If you want an account of a refugee’s experience, her last few posts are expressive, a mix of sadness, uncertainty, regret for her country, a tinge of humour and a clarity of purpose.
Packing that suitcase was one of the more difficult things I’ve had to do. It was Mission Impossible: Your mission, R., should you choose to accept it is to go through the items you’ve accumulated over nearly three decades and decide which ones you cannot do without. The difficulty of your mission, R., is that you must contain these items in a space totaling 1 m by 0.7 m by 0.4 m. This, of course, includes the clothes you will be wearing for the next months, as well as any personal memorabilia- photos, diaries, stuffed animals, CDs and the like.
I packed and unpacked it four times. Each time I unpacked it, I swore I’d eliminate some of the items that were not absolutely necessary. Each time I packed it again, I would add more ‘stuff’ than the time before.
‘Leaving Home’ 6 Sept 2007
I stumbled upon this an hour and a half ago looking up something (I forget) for a uni assignment. I’ve learnt more reading this blog than I’ve learnt in the uni course.
Just one more snippet, from 26 April 2007:
So we’ve been busy. Busy trying to decide what part of our lives to leave behind. Which memories are dispensable? We, like many Iraqis, are not the classic refugees- the ones with only the clothes on their backs and no choice. We are choosing to leave because the other option is simply a continuation of what has been one long nightmare- stay and wait and try to survive.
I also found an Interview by Al Jazeera with Riverbend.
Stop reading me. Go read Riverbend. I just hope she is now ok, wherever she is.
Article about chronological ethnocentrism (ie the view that society always improves over time) and examples from USA of forgetting actual and well known instances of things that happened yonks ago (eg Obama can’t be the ‘first gay President’ (Newsweek headline), not because he isn’t gay – but you don’t have to even examine his sexuality because the US had a gay Prez in 1857-61, James Buchanan).

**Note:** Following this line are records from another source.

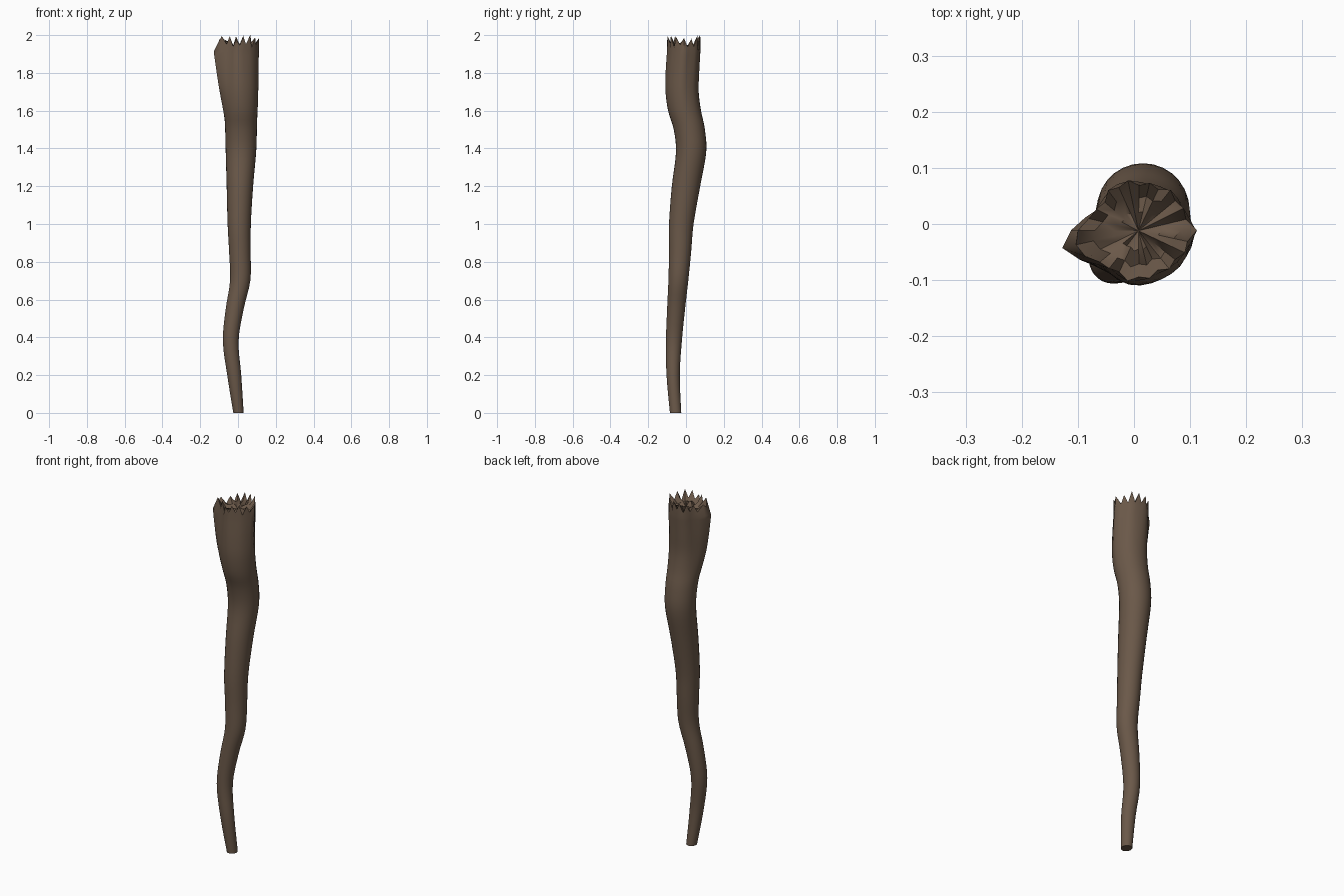
import bpy
import bmesh
import math
import random
from mathutils import Vector

random.seed(4)
default_cube = bpy.data.objects.get("Cube")
if default_cube:
    bpy.data.objects.remove(default_cube, do_unlink=True)

SIDES = 28
STEPS = 4

# Silhouette: height, left edge, right edge, front edge, back edge
PROFILE = [
    (0.0, -.025, .03, -.085, -.025),
    (.2, -.057, .017, -.103, -.033),
    (.38, -.08, .003, -.106, -.022),
    (.55, -.065, .03, -.1, -.005),
    (.7, -.042, .065, -.093, .012),
    (.85, -.047, .067, -.09, .027),
    (1.0, -.055, .068, -.09, .04),
    (1.2, -.06, .08, -.075, .075),
    (1.38, -.065, .096, -.053, .107),
    (1.5, -.068, .1, -.065, .1),
    (1.6, -.073, .102, -.095, .08),
    (1.7, -.078, .102, -.109, .069),
    (1.8, -.08, .1, -.109, .073),
    (1.915, -.08, .098, -.102, .08),
]


def spline(a, b, c, d, t):
    """Smooth interpolation from b to c."""
    return b + .5 * t * (c - a + t * (2*a - 5*b + 4*c - d + t * (3*(b - c) + d - a)))


def smooth_rows(rows):
    result = []
    last = len(rows) - 1
    for i in range(last):
        near = [rows[max(0, min(last, i + k))] for k in (-1, 0, 1, 2)]
        for s in range(STEPS):
            result.append([spline(*values, s / STEPS) for values in zip(*near)])
    result.append(list(rows[-1]))
    return result


def hat(angle, target, width):
    """Pointed bump around one direction."""
    difference = abs(math.remainder(angle - target, math.tau))
    return max(0, 1 - difference / width)


def ring_points(row):
    z, left, right, front, back = row
    centre = Vector(((left + right) / 2, (front + back) / 2, z))
    flare = max(0, min(1, (z - 1.55) / .36))
    points = []
    for i in range(SIDES):
        angle = math.tau * i / SIDES
        fin = .052 * hat(angle, math.pi + math.tau / SIDES, .6) + .018 * hat(angle, 0, .45)
        # Shallow bark folds deepen toward the broken end
        fold = 1 - .07 * flare * (.5 + .5 * math.sin(5 * angle + 1))
        out = Vector((math.cos(angle), math.sin(angle), 0))
        ellipse = Vector((out.x * (right - left) / 2, out.y * (back - front) / 2, 0))
        points.append(centre + ellipse * fold + out * fin * flare)
    return points


bm = bmesh.new()


def add_ring(points):
    return [bm.verts.new(p) for p in points]


def bridge(lower, upper):
    for i in range(SIDES):
        j = (i + 1) % SIDES
        bm.faces.new((lower[i], lower[j], upper[j], upper[i]))


# Winding shaft with a flat bottom
rings = [add_ring(ring_points(row)) for row in smooth_rows(PROFILE)]
for lower, upper in zip(rings, rings[1:]):
    bridge(lower, upper)
bm.faces.new(list(reversed(rings[0])))

# Splintered rim: alternating peaks and notches
axis = Vector((.008, -.012, 0))
rim_points = []
for i, vert in enumerate(rings[-1]):
    offset = vert.co - axis
    spike = i % 2 == 0
    scale = 1.02 if spike else .93
    if abs(i - SIDES / 2 - 1) < 2:
        scale *= .88
    height = random.uniform(1.97, 2) if spike else random.uniform(1.935, 1.955)
    rim_points.append(Vector((axis.x + offset.x * scale, axis.y + offset.y * scale, height)))
rim_points[0].z = 1.985
rim_points[4].z = 2
rim = add_ring(rim_points)
bridge(rings[-1], rim)

# Rough broken wood inside the rim
previous = rim
for scale in (.72, .4):
    points = []
    for p in rim_points:
        q = axis + (p - axis) * scale
        q.z = 1.935 + random.uniform(-.012, .022)
        points.append(q)
    inner = add_ring(points)
    bridge(previous, inner)
    previous = inner
middle = bm.verts.new(axis + Vector((0, 0, 1.935)))
for i in range(SIDES):
    bm.faces.new((previous[i], previous[(i + 1) % SIDES], middle))

bmesh.ops.recalc_face_normals(bm, faces=bm.faces)
mesh = bpy.data.meshes.new("wooden_branch")
bm.to_mesh(mesh)
bm.free()
branch = bpy.data.objects.new("wooden_branch", mesh)
bpy.context.collection.objects.link(branch)

# Brown bark colour
bark = bpy.data.materials.new("brown_bark")
bark.use_nodes = True
colour = (.145, .098, .066, 1)
bark.diffuse_color = colour
bark.node_tree.nodes["Principled BSDF"].inputs["Base Color"].default_value = colour
mesh.materials.append(bark)

bpy.ops.object.select_all(action="DESELECT")
branch.select_set(True)
bpy.context.view_layer.objects.active = branch
bpy.ops.object.shade_smooth_by_angle(angle=math.radians(50))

The conclusion is that the US does it to paper over the 1890-1940 period, ‘the nadir of race relations’, and so it allows an uncritical forgetting of all that happened prior to Rosa Parks or Jackie Robinson (who wasn’t the first black man in major league baseball after all)